Saturday, December 27, 2014

How times have changed …

Oh, that is a very uncatchy heading for a post …
… but, as it conveys the crux of the matter to be mentioned I will retain it.
It was in the mid-‘70s I was a denizen of IITs (two of them) and I distinctly remember how every year, between, say, March and start of vacation, the campus will be abuzz about how many from this department got fellowships/scholarships/assistantships (research/teaching) and how the other department did not fare so well, based on this department’s metrics. Of course, the other department had its own metrics by which it is the other department that was at the top of the perch. It made for quite “stimulating” debates and discussions, though leaving the discussants and the debaters on both sides at a dead end.
In those times, God save the soul who unknowingly entered an IIT distinct from his domicile IIT. He (hardly a she) would have hot footed it back to his zone of comfort, the IIT he would be soon an alumna of. The level of “hostility” was palpable.
In a sense, this does not seem to have changed, belying the title. There is intense competition between IITs to “lure” the best “talents” (higher IITJEE ranking). But look deeper; it will hit you between your eyes. Of course, the debate is not carried out across physical space on IIT campuses as in the past but is now through multiple fora on the Net. But this change is merely at the mechanical level of information exchange. But something deeper is going on.
40 years ago, it was about who was going where and under what conditions for pursuing higher studies. It is still so, in the comparison aspect. After all, one does read reports saying the highest offer for a student of this IIT is this much whereas from another IIT it was only so much. Yes, now too, the competition is about who is going where, but the parameter has changed – who is getting what, in terms of cash, hard cash.
It is Facebook offering Rs. 2 crore per annum at one IIT and only Rs. 1.8275 crores at another IIT. Of course, as the number of IITs and IIMs, not to speak of the non-IIT universities rushing to share in the pie, joining this contest of comparison has gone up, the competition has intensified. As Facebook is not alone, each institution chooses its own metric to thump its chest, 56 inches or not. If it is Google for one, it is Apple for yet another, Amazon … and so on. Bringing up the rear is merely high seven figure salaries from Indian companies like TCS, Infosys.
Now, look at the change in the attitude of parents, then and now. I take my parents as a first instance. Though middle class at that time (my father was a professor at a college affiliated to the University of Madras), it was not what I would fetch after five years at an IIT that engaged my parents. It was just that their child would become an engineer from a good institution. They did not push me, no special tuition classes etc. I just happened to scrape through JEE and entered an IIT.
It was through the first four years, looking at the clamor on campus in the period mentioned earlier, my “ambitions” got built up. My parents, though acknowledging that they may have trouble on the home front, stood by me to help me realize these.
Now, I feel that parents “invest” in their children (after all, IITJEE prep courses cost a lot) and have their eyes on the RoI, if not for themselves, in the reflected “glory” of their prodigy. Is there anything bad about this? I think not. Are today’s parents doing anything different than what my parents did for me? No. Every set of parents, across ages, has wished and keeps wishing the best for its children. Things have not changed after all.
But looking at how they measure the “best” has definitely changed. Though it is always for the child to outshine others earlier-it was in academics-now it is in more tangible terms, monetary.
So, to go back to the title, I have to admit that I am a fence sitter. Intense competition is the name of the game, but the rules of the game have changed. Considering the aspirations of parents, they wish for the best but how that “best” is reckoned has changed.
That is, at one level things have changed but at a deeper level, they have remained the same. There is nothing to complain about.
I have made what was already an uncatchy title more slippery by giving neither side any handle! And, remaining true to my persona, I tried to play both sides, across time and different sets of measurements, against each other!
Nothing has changed!
Raghuram Ekambaram

  

2 comments:

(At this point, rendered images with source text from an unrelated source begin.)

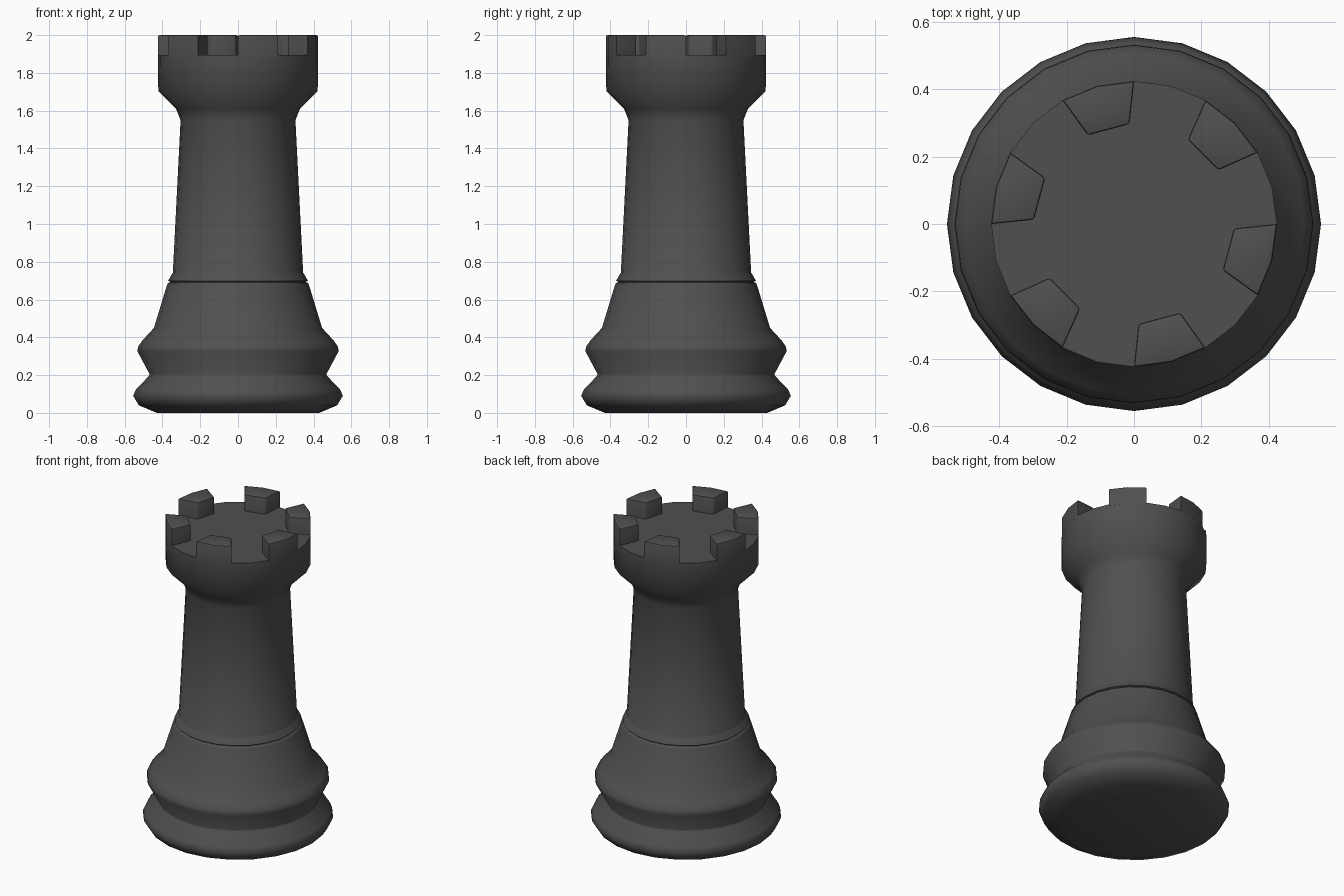
import bpy, bmesh, math

if "Cube" in bpy.data.objects:
    bpy.data.objects.remove(bpy.data.objects["Cube"])

SIDES = 24

mat = bpy.data.materials.new("dark_grey")
mat.diffuse_color = (0.08, 0.08, 0.08, 1)
mat.use_nodes = True
mat.node_tree.nodes["Principled BSDF"].inputs["Base Color"].default_value = mat.diffuse_color


def finish(name, bm, angle):
    bmesh.ops.recalc_face_normals(bm, faces=bm.faces)
    mesh = bpy.data.meshes.new(name)
    bm.to_mesh(mesh)
    bm.free()
    ob = bpy.data.objects.new(name, mesh)
    bpy.context.collection.objects.link(ob)
    mesh.materials.append(mat)
    bpy.ops.object.select_all(action='DESELECT')
    ob.select_set(True)
    bpy.context.view_layer.objects.active = ob
    bpy.ops.object.shade_smooth_by_angle(angle=math.radians(angle))
    return ob


def polar(r, deg, z):
    a = math.radians(deg)
    return (r * math.cos(a), r * math.sin(a), z)


def lathe(name, profile):
    bm = bmesh.new()
    rings = [[bm.verts.new(polar(r, 360 * i / SIDES, z)) for i in range(SIDES)]
             for r, z in profile]
    for low, high in zip(rings, rings[1:]):
        for i in range(SIDES):
            j = (i + 1) % SIDES
            bm.faces.new((low[i], low[j], high[j], high[i]))
    bm.faces.new(rings[0])
    bm.faces.new(rings[-1])
    return finish(name, bm, 58)


# Turned body: base, waist, bulge, collar groove, shaft and flared head
lathe("tower_body", [
    (0.43, 0.0), (0.525, 0.04), (0.555, 0.09), (0.54, 0.125),
    (0.472, 0.195), (0.468, 0.205), (0.532, 0.325), (0.53, 0.35),
    (0.505, 0.385), (0.445, 0.45), (0.375, 0.68), (0.371, 0.688),
    (0.36, 0.691), (0.36, 0.695), (0.37, 0.699), (0.35, 0.735),
    (0.345, 0.742), (0.304, 1.55), (0.328, 1.61), (0.422, 1.705),
    (0.424, 1.895)])

# Six battlement blocks on the rim, each spanning two body segments
for k in range(6):
    start = 30 + 60 * k
    outline = [(0.424, start), (0.424, start + 15), (0.424, start + 30),
               (0.297, start + 27.5), (0.297, start + 2.5)]
    bm = bmesh.new()
    low = [bm.verts.new(polar(r, a, 1.885)) for r, a in outline]
    high = [bm.verts.new(polar(r, a, 2.0)) for r, a in outline]
    n = len(outline)
    bm.faces.new(low)
    bm.faces.new(high)
    for i in range(n):
        j = (i + 1) % n
        bm.faces.new((low[i], low[j], high[j], high[i]))
    # Soften the inner corners and the top rim
    edges = [e for e in bm.edges
             if all(v in high for v in e.verts)
             or all(v in (low[3], high[3]) for v in e.verts)
             or all(v in (low[4], high[4]) for v in e.verts)]
    bmesh.ops.bevel(bm, geom=edges, offset=0.008, segments=2, profile=0.5,
                    affect='EDGES', clamp_overlap=True)
    finish(f"battlement_{k + 1}", bm, 40)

Abhishek Sharma said...

Very true sir, but we should also consider the competition where parents are participating. The society, colleagues, relatives etc. Nobody wants to miss a chance of insulting and belittling other parents by boasting the achievements of their own ward. This satisfies their ego somehow; and kids are now horses in a race where their parents are betting on them. Suddenly the income of a student is more important than the person himself, no matter what that kid does in his life (or with his life) if he has a handsome salary ,no one cares. The objective of education has changed, kids in kindergaten are taught how buying a lavish car is your ultimate goal and movies (and other sources of entertainment) leave no stone unturned for the kid to realise how important money is; i believe the same level of enthusiasm should be shown for the kids to have moral values. :)

mandakolathur said...

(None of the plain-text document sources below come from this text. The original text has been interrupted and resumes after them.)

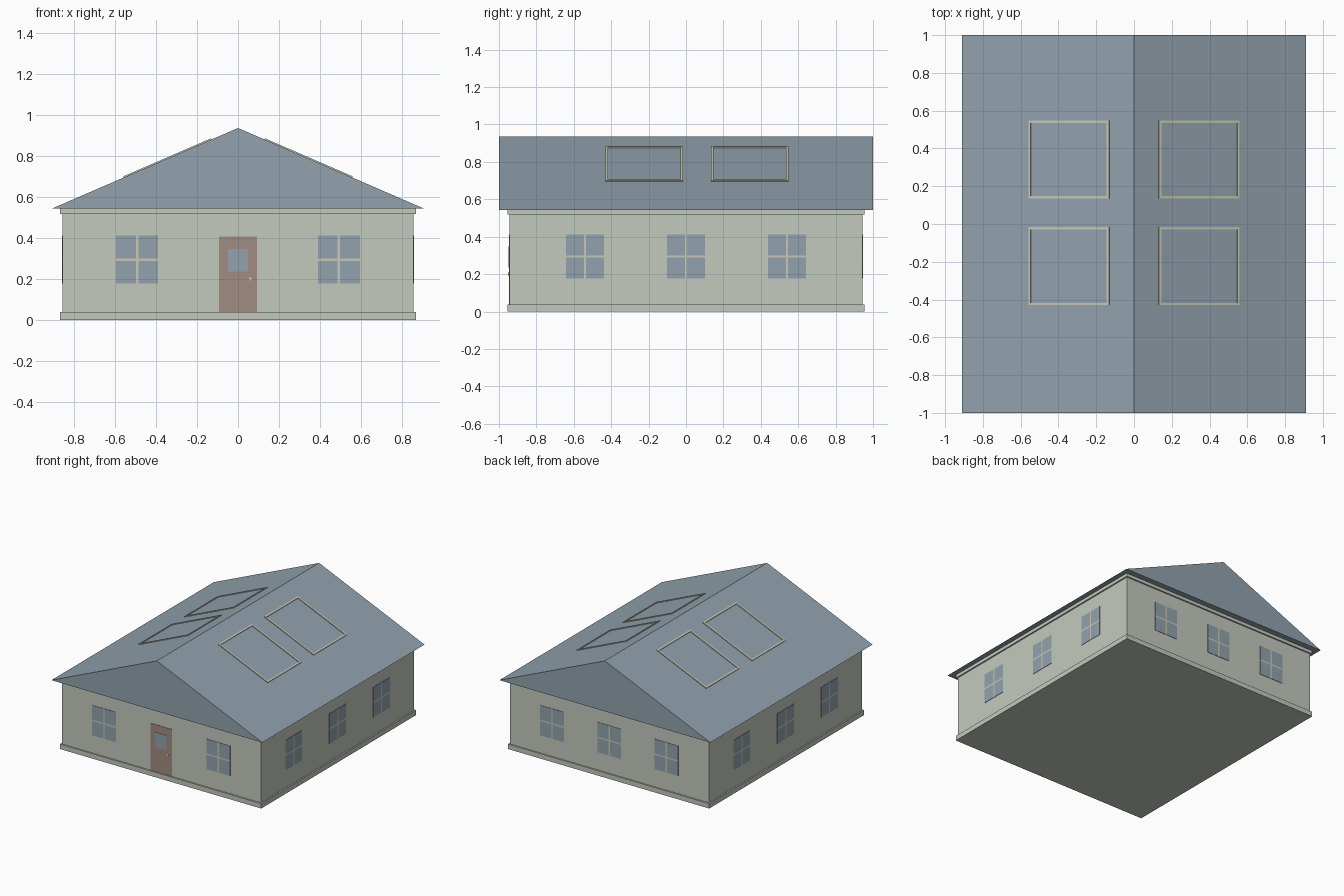
import bpy, bmesh, math
from mathutils import Matrix, Vector

cube = bpy.data.objects.get("Cube")
if cube:
    bpy.data.objects.remove(cube, do_unlink=True)


def material(name, r, g, b):
    m = bpy.data.materials.new(name)
    m.use_nodes = True
    m.diffuse_color = (r, g, b, 1)
    m.node_tree.nodes["Principled BSDF"].inputs["Base Color"].default_value = (r, g, b, 1)
    return m


WALL = material("pale sage wall", 0.55, 0.59, 0.52)
SLATE = material("slate blue", 0.29, 0.36, 0.42)
CREAM = material("cream trim", 0.57, 0.58, 0.47)
BROWN = material("brown door", 0.35, 0.265, 0.22)


def make(name, bm, mat):
    bmesh.ops.recalc_face_normals(bm, faces=bm.faces)
    mesh = bpy.data.meshes.new(name)
    bm.to_mesh(mesh)
    bm.free()
    mesh.materials.append(mat)
    ob = bpy.data.objects.new(name, mesh)
    bpy.context.collection.objects.link(ob)
    return ob


def boxes(name, spans, mat, matrix=Matrix()):
    """One object made of boxes, each given by its low and high corner."""
    bm = bmesh.new()
    for lo, hi in spans:
        lo, hi = Vector(lo), Vector(hi)
        place = Matrix.Translation((lo + hi) / 2) @ Matrix.Diagonal((hi - lo).to_4d())
        bmesh.ops.create_cube(bm, size=1, matrix=matrix @ place)
    return make(name, bm, mat)


def plate(u0, u1, z0, z1, thick):
    """Thin plate standing out of a wall toward local -y."""
    return (u0, -thick, z0), (u1, 0.002, z1)


# Walls, plinth and top band
HX, HY, EAVE, RIDGE = 0.858, 0.944, 0.543, 0.937
boxes("walls", [((-HX, -HY, 0.01), (HX, HY, EAVE))], WALL)
for name, z0, z1 in (("plinth", 0, 0.038), ("top_band", 0.518, EAVE)):
    boxes(name, [((-HX - 0.011, -HY - 0.011, z0), (HX + 0.011, HY + 0.011, z1))], WALL)

# Gabled roof
ROOF_X = 0.91
bm = bmesh.new()
tri = bm.faces.new([bm.verts.new(p) for p in
                    ((-ROOF_X, -1, EAVE), (ROOF_X, -1, EAVE), (0, -1, RIDGE))])
ext = bmesh.ops.extrude_face_region(bm, geom=[tri], use_keep_orig=True)
bmesh.ops.translate(bm, vec=(0, 2, 0),
                    verts=[v for v in ext["geom"] if isinstance(v, bmesh.types.BMVert)])
make("roof", bm, SLATE)

# Skylight frames, mirrored onto both slopes
pitch = math.atan2(RIDGE - EAVE, ROOF_X)
slope = Matrix.Translation((0, 0, RIDGE)) @ Matrix.Rotation(pitch, 4, "Y")
S0, S1, W, H = 0.13 / math.cos(pitch), 0.557 / math.cos(pitch), 0.013, 0.006
for name, y0, y1 in (("front_skylight_frame", -0.43, -0.017),
                     ("back_skylight_frame", 0.135, 0.548)):
    ob = boxes(name, [((S0, y0, -H), (S0 + W, y1, H)), ((S1 - W, y0, -H), (S1, y1, H)),
                      ((S0 + W, y0, -H), (S1 - W, y0 + W, H)),
                      ((S0 + W, y1 - W, -H), (S1 - W, y1, H))], CREAM, slope)
    ob.modifiers.new("mirror", "MIRROR").use_axis = (True, False, False)


# Windows: four panes with a cross bar
def window(name, u, matrix):
    z0, z1, half, bar = 0.177, 0.411, 0.102, 0.006
    mid = (z0 + z1) / 2
    panes = [plate(a, b, c, d, 0.003)
             for a, b in ((u - half, u - bar), (u + bar, u + half))
             for c, d in ((z0, mid - bar), (mid + bar, z1))]
    boxes(name + "_panes", panes, SLATE, matrix)
    boxes(name + "_bars", [plate(u - bar, u + bar, z0, z1, 0.003),
                           plate(u - half, u - bar, mid - bar, mid + bar, 0.003),
                           plate(u + bar, u + half, mid - bar, mid + bar, 0.003)],
          CREAM, matrix)


def wall_frame(turns, dist):
    return Matrix.Rotation(turns * math.pi / 2, 4, "Z") @ Matrix.Translation((0, -dist, 0))


for side, turns, dist, spots in (("front", 0, HY, (-0.493, 0.493)),
                                 ("left", 1, HX, (-0.54, 0, 0.54)),
                                 ("back", 2, HY, (-0.493, 0, 0.493)),
                                 ("right", 3, HX, (-0.54, 0, 0.54))):
    for i, u in enumerate(spots):
        window(f"{side}_window_{i + 1}", u, wall_frame(turns, dist))

# Front door with its pane and knob
front = wall_frame(0, HY)
boxes("door", [plate(-0.093, 0.092, 0.038, 0.406, 0.003)], BROWN, front)
boxes("door_pane", [plate(-0.05, 0.048, 0.235, 0.347, 0.005)], SLATE, front)
bm = bmesh.new()
bmesh.ops.create_cone(bm, cap_ends=True, segments=12, radius1=0.008, radius2=0.008, depth=0.008,
                      matrix=front @ Matrix.Translation((0.06, -0.003, 0.2))
                      @ Matrix.Rotation(math.pi / 2, 4, "X"))
make("door_knob", bm, CREAM)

A wonderful comment, particularly as it comes from a youngster. What you said details my ideas; things have not changed except how success is measured.

Thanks again.

Raghu